When Apple introduced the sparse, clean iOS 7 design that lives on in iOS 9, thousands blogged out in dismay. “It’s too lightweight! The fonts are too spindly! The background is too bright! There aren’t rectangles around buttons—we don’t know what’s a button and what’s not! The Control Center is transparent—we can’t read it! You moved our cheese—we hate this!”
Well, Apple may not agree with you about the super-lightweight design. But at least it has given you the options to “fix” it. You can make the type bigger and bolder, the colors heavier, the background dimmer. You can restore outlines around buttons. And so much more.
All of these options await in Settings->General->Accessibility.
This option is the central control panel for iOS’s Dynamic Type feature. It’s a game-changer if you, a person with several decades of life experience, often find type on the screen too small.
Using the slider, you can choose a larger type size for all text the iPhone displays in apps like Mail, iBooks, Messages, and so on. This slider doesn’t affect all the world’s other apps—until their software companies update them to make them Dynamic Type–compatible. That day, when it comes, will be glorious; one slider to scale them all!
TIP: The switch at the top, Larger Accessibility Sizes, unlocks an even longer slider. That is, it makes it possible for you to make the text in all the Dynamic Type–compatible apps even larger.
In iOS 9, the system font is fairly light. Its strokes are very thin; in some sizes and lighting conditions, it can even be hard to read.

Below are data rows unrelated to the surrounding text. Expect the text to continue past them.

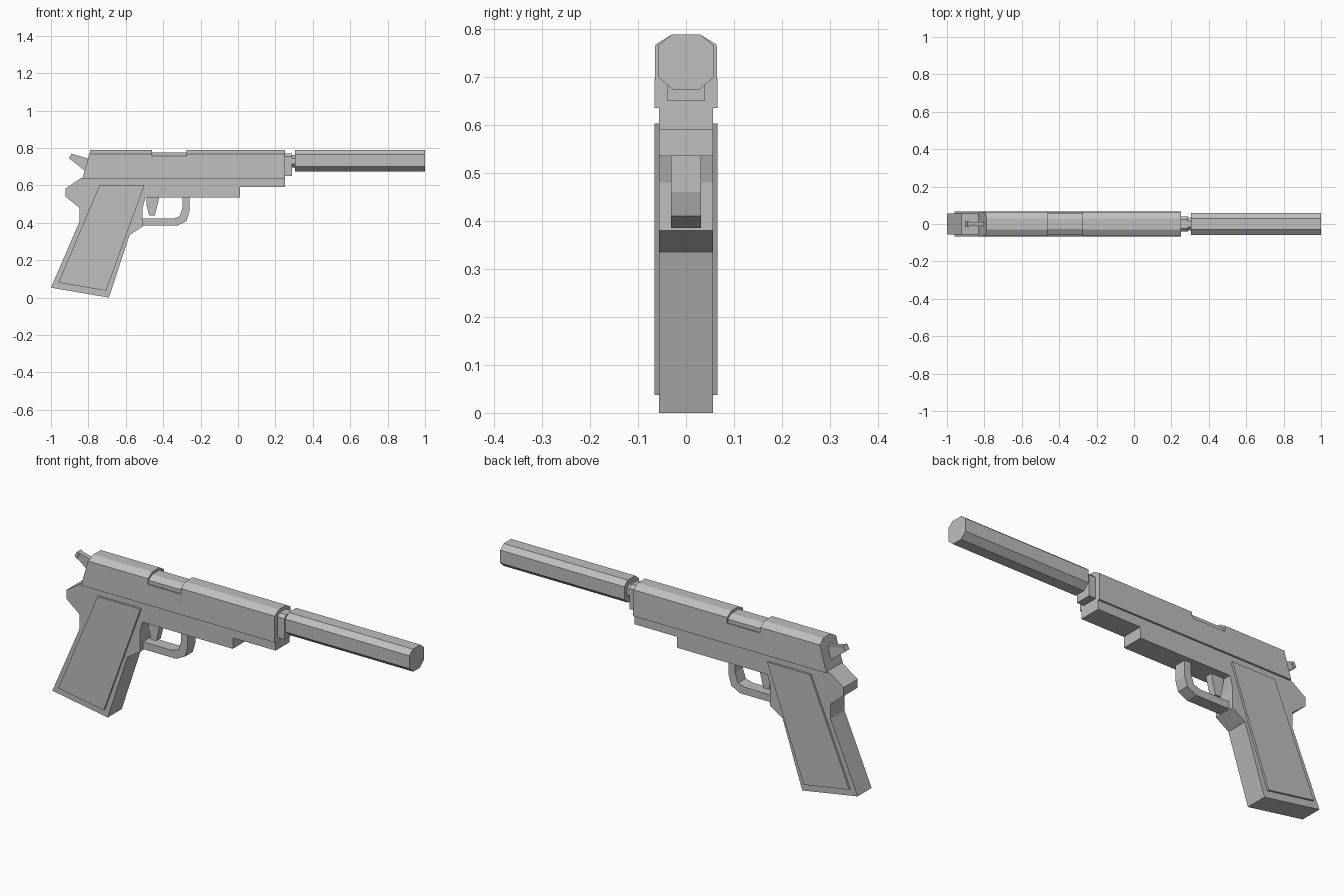
import bpy
import bmesh

cube = bpy.data.objects.get("Cube")
if cube:
    bpy.data.objects.remove(cube, do_unlink=True)

grey = bpy.data.materials.new("plain_grey")
grey.use_nodes = True
GREY = (0.52, 0.52, 0.52, 1)
grey.diffuse_color = GREY
grey.node_tree.nodes["Principled BSDF"].inputs["Base Color"].default_value = GREY


def loft(name, start, end):
    """Solid between two matching outlines of 3D points."""
    bm = bmesh.new()
    a = [bm.verts.new(p) for p in start]
    b = [bm.verts.new(p) for p in end]
    bm.faces.new(a)
    bm.faces.new(b[::-1])
    for i in range(len(a)):
        j = (i + 1) % len(a)
        bm.faces.new((a[j], a[i], b[i], b[j]))
    bmesh.ops.recalc_face_normals(bm, faces=bm.faces)
    mesh = bpy.data.meshes.new(name)
    bm.to_mesh(mesh)
    bm.free()
    mesh.materials.append(grey)
    obj = bpy.data.objects.new(name, mesh)
    bpy.context.collection.objects.link(obj)
    return obj


def plate(name, outline, half, y=0):
    """Side outline (x, z) given thickness across y."""
    return loft(name, [(x, y - half, z) for x, z in outline],
                [(x, y + half, z) for x, z in outline])


def bar(name, half_section, x0, x1, lean=None):
    """Mirrored half section (y, z) run along x; lean shifts the rear end by height."""
    section = half_section + [(-y, z) for y, z in reversed(half_section)]
    lean = lean or (lambda z: 0)
    return loft(name, [(x0 + lean(z), y, z) for y, z in section],
                [(x1, y, z) for y, z in section])


# Frame with grip and rear tang
plate("frame", [
    (0.25, 0.64), (0.25, 0.59), (0.01, 0.59), (0.01, 0.535), (-0.495, 0.535),
    (-0.51, 0.48), (-0.51, 0.38), (-0.58, 0.335), (-0.69, 0), (-1, 0.053),
    (-0.848, 0.405), (-0.848, 0.48), (-0.922, 0.54), (-0.922, 0.583),
    (-0.837, 0.64)], 0.056)

# Grip panels on both sides
for side, label in ((1, "left"), (-1, "right")):
    plate("grip_panel_" + label,
          [(-0.74, 0.603), (-0.5, 0.603), (-0.705, 0.037), (-0.96, 0.08)],
          0.006, side * 0.06)

# Slide: rear and front blocks, with a lowered opening between
slide = [(0.066, 0.635), (0.064, 0.767), (0.03, 0.788)]
bar("slide_rear", slide, -0.832, -0.46, lambda z: (z - 0.635) * 0.28)
bar("slide_front", slide, -0.275, 0.25)
bar("slide_middle", [(0.066, 0.635), (0.0645, 0.738)], -0.46, -0.275)
bar("opening_insert", [(0.058, 0.735), (0.058, 0.757), (0.028, 0.775)], -0.46, -0.275)

# Muzzle collar, neck and eight-sided tube
bar("muzzle_collar", [(0.04, 0.65), (0.04, 0.755), (0.025, 0.77)], 0.25, 0.288)
bar("neck", [(0.015, 0.695), (0.035, 0.715), (0.035, 0.745), (0.015, 0.763)], 0.28, 0.31)
bar("muzzle_tube", [(0.027, 0.673), (0.058, 0.7), (0.058, 0.765), (0.03, 0.788)], 0.305, 1)

# Trigger and its guard
plate("trigger", [(-0.49, 0.54), (-0.42, 0.54), (-0.445, 0.438),
                  (-0.475, 0.438), (-0.488, 0.49)], 0.018)
plate("trigger_guard", [
    (-0.515, 0.385), (-0.325, 0.385), (-0.275, 0.41), (-0.26, 0.46),
    (-0.26, 0.54), (-0.297, 0.54), (-0.297, 0.48), (-0.313, 0.433),
    (-0.35, 0.422), (-0.515, 0.422)], 0.031)

# Hammer
plate("hammer", [(-0.888, 0.768), (-0.795, 0.742), (-0.815, 0.675), (-0.9, 0.742)], 0.012)
plate("hammer_spur", [(-0.89, 0.77), (-0.878, 0.764), (-0.89, 0.735), (-0.904, 0.745)], 0.016)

But if you turn on Bold Text (and then tap Continue in the confirmation box), your iPhone restarts—and when it comes to, the fonts everywhere are slightly heavier: at the Home screen, in email, everywhere. And much easier to read with low light or aging eyesight.

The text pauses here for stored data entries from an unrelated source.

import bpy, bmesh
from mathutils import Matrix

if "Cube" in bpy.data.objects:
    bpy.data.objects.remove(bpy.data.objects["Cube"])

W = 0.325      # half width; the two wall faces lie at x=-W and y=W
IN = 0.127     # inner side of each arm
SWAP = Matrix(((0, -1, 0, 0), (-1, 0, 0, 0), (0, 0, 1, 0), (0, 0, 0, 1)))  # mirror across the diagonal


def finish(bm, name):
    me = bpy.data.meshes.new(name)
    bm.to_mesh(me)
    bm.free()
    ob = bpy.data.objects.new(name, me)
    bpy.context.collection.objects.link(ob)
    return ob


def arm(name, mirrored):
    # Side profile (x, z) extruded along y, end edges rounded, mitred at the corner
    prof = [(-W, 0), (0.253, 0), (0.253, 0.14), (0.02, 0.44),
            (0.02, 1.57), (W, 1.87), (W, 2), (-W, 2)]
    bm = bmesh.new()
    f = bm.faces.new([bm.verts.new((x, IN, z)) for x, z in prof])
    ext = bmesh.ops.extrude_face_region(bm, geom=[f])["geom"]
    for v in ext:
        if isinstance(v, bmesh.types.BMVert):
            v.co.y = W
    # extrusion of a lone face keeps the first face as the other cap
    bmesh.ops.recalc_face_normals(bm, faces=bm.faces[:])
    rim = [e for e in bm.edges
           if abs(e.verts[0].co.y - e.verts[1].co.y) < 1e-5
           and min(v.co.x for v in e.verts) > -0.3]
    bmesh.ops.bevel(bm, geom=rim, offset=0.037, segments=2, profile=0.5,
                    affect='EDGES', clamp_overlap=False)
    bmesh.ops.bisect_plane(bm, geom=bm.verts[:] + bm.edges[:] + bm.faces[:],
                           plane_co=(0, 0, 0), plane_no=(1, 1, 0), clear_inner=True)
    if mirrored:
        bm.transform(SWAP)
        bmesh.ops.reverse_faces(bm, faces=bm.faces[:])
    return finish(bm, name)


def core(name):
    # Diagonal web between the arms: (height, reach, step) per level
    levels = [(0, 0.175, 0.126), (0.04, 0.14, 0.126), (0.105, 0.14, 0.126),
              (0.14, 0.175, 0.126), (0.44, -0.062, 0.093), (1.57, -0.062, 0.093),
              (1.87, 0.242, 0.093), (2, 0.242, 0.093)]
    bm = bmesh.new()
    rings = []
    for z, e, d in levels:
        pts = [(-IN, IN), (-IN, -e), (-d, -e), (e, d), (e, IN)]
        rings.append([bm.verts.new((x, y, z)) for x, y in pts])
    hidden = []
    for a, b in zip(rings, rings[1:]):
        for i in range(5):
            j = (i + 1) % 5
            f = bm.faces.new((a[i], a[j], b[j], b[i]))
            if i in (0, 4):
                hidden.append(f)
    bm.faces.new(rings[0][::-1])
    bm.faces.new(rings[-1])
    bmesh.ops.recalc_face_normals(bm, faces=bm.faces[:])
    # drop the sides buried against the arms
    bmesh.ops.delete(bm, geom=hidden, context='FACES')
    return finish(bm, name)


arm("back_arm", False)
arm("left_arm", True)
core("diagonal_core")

It’s one of the most useful features in iOS—and something almost nobody knows about.
Among the criticisms of iOS’s design these days: You can’t tell what’s a button anymore! Everything is just words floating on the screen, without border rectangles to tell you what’s tappable!
That’s not quite true; any text in blue type is a tappable button. But never mind that; if you want shapes around your buttons, you shall have them—when you turn on this switch (below, right).

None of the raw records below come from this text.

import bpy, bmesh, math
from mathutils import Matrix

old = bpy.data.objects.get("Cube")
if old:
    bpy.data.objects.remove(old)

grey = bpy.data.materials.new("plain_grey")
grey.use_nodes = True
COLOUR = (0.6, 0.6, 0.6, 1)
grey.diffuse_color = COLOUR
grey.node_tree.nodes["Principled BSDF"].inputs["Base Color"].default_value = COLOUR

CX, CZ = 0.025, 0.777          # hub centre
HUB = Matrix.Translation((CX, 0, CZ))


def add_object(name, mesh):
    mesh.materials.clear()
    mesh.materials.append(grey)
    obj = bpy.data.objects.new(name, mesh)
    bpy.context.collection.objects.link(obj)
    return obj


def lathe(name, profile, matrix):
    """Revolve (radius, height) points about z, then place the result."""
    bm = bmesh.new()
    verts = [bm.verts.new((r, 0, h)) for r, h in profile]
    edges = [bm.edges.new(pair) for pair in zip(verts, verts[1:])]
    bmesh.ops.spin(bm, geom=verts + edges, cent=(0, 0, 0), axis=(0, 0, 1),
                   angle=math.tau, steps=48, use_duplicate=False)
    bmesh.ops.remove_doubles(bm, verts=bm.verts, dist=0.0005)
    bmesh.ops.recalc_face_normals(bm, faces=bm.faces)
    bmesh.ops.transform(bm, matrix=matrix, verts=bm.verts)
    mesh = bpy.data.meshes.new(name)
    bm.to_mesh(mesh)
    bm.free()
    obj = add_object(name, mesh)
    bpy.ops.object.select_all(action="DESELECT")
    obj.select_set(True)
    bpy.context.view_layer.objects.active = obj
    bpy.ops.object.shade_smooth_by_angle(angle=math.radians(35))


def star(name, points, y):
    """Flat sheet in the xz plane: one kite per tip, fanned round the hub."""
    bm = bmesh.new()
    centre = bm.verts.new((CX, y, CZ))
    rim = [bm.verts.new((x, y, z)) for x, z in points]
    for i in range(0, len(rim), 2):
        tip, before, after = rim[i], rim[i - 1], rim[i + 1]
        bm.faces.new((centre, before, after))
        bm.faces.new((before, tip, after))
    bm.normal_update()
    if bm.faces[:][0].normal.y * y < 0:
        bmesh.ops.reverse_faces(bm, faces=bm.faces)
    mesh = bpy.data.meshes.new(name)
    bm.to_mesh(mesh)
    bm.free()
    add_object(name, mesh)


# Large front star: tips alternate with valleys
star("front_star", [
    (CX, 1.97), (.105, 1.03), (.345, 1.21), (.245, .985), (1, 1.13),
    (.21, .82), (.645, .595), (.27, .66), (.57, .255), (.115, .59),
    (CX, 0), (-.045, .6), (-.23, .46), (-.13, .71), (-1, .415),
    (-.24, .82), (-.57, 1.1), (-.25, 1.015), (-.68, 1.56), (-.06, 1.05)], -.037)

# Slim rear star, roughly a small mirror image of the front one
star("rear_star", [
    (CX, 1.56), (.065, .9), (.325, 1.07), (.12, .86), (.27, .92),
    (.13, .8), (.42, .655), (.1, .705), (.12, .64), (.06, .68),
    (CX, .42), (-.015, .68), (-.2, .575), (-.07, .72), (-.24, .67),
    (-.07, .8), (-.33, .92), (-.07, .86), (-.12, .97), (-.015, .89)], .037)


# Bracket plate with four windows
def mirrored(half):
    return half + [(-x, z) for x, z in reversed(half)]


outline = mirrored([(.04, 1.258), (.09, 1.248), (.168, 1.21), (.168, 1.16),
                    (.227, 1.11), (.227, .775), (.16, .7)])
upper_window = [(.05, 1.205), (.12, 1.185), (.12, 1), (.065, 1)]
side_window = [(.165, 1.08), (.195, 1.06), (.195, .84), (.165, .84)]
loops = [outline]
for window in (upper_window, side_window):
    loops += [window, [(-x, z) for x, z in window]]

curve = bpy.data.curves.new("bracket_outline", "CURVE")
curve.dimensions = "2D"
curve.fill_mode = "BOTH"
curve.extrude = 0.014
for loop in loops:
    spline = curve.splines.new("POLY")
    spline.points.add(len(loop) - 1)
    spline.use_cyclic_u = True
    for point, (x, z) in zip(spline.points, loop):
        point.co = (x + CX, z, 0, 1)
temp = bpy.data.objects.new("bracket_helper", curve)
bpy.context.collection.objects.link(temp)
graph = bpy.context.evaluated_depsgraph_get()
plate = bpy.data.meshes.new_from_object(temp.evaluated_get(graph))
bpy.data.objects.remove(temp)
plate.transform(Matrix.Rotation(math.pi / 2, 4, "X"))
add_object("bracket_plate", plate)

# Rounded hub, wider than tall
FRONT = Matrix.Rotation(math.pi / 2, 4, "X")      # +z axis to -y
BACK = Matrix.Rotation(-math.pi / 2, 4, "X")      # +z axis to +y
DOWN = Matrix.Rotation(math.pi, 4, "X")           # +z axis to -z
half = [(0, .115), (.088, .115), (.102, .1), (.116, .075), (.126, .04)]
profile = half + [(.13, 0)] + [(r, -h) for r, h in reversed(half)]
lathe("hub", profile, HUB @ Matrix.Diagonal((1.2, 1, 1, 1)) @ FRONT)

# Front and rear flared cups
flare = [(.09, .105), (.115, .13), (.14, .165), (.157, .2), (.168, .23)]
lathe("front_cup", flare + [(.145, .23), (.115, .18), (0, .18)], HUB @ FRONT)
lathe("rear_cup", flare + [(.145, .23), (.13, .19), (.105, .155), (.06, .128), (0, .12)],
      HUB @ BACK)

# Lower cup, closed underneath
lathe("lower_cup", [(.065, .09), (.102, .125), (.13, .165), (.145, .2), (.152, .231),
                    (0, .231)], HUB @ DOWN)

There are three switches in here. Reduce Transparency adds opacity to screens like the Control Center and the Notification Center. Their backgrounds are now solid, rather than slightly see-through, so that text on them is much easier to read. (You can see the before and after here.)
Darken Colors makes type in some spots a little darker and heavier. You notice it in the fonts for buttons, in the Calendar, and in Safari, for example. Finally, Reduce White Point tones down the whiteness of iOS 8’s screens, making them slightly dimmer and less harsh.
What kind of killjoy would want to turn off the subtle “parallax motion” of the Home screen background behind your icons, or the zooming-in animation when you open an app?
In any case, you can if you want, thanks to this button.
The Settings app teems with little tappable on/off switches, including this one. When something is turned on, the background of the switch is green; when it’s off, the background is white.
But if you’re having trouble remembering that distinction, turn on this option. Now the background of each switch sprouts visible symbols to help you remember that green means On (you see a | marking) and white means Off.
Together, these options go a long way toward restoring readability to your iPhone or iPad.
If you’re 25, well, you may not need any of these tweaks. But odds are pretty good that you’ll be 40 someday, and you’ll be glad you knew about them!
Adapted from iPhone: The Missing Manual, 9th Edition (covering iOS 9 and the iPhone 6s), by David Pogue.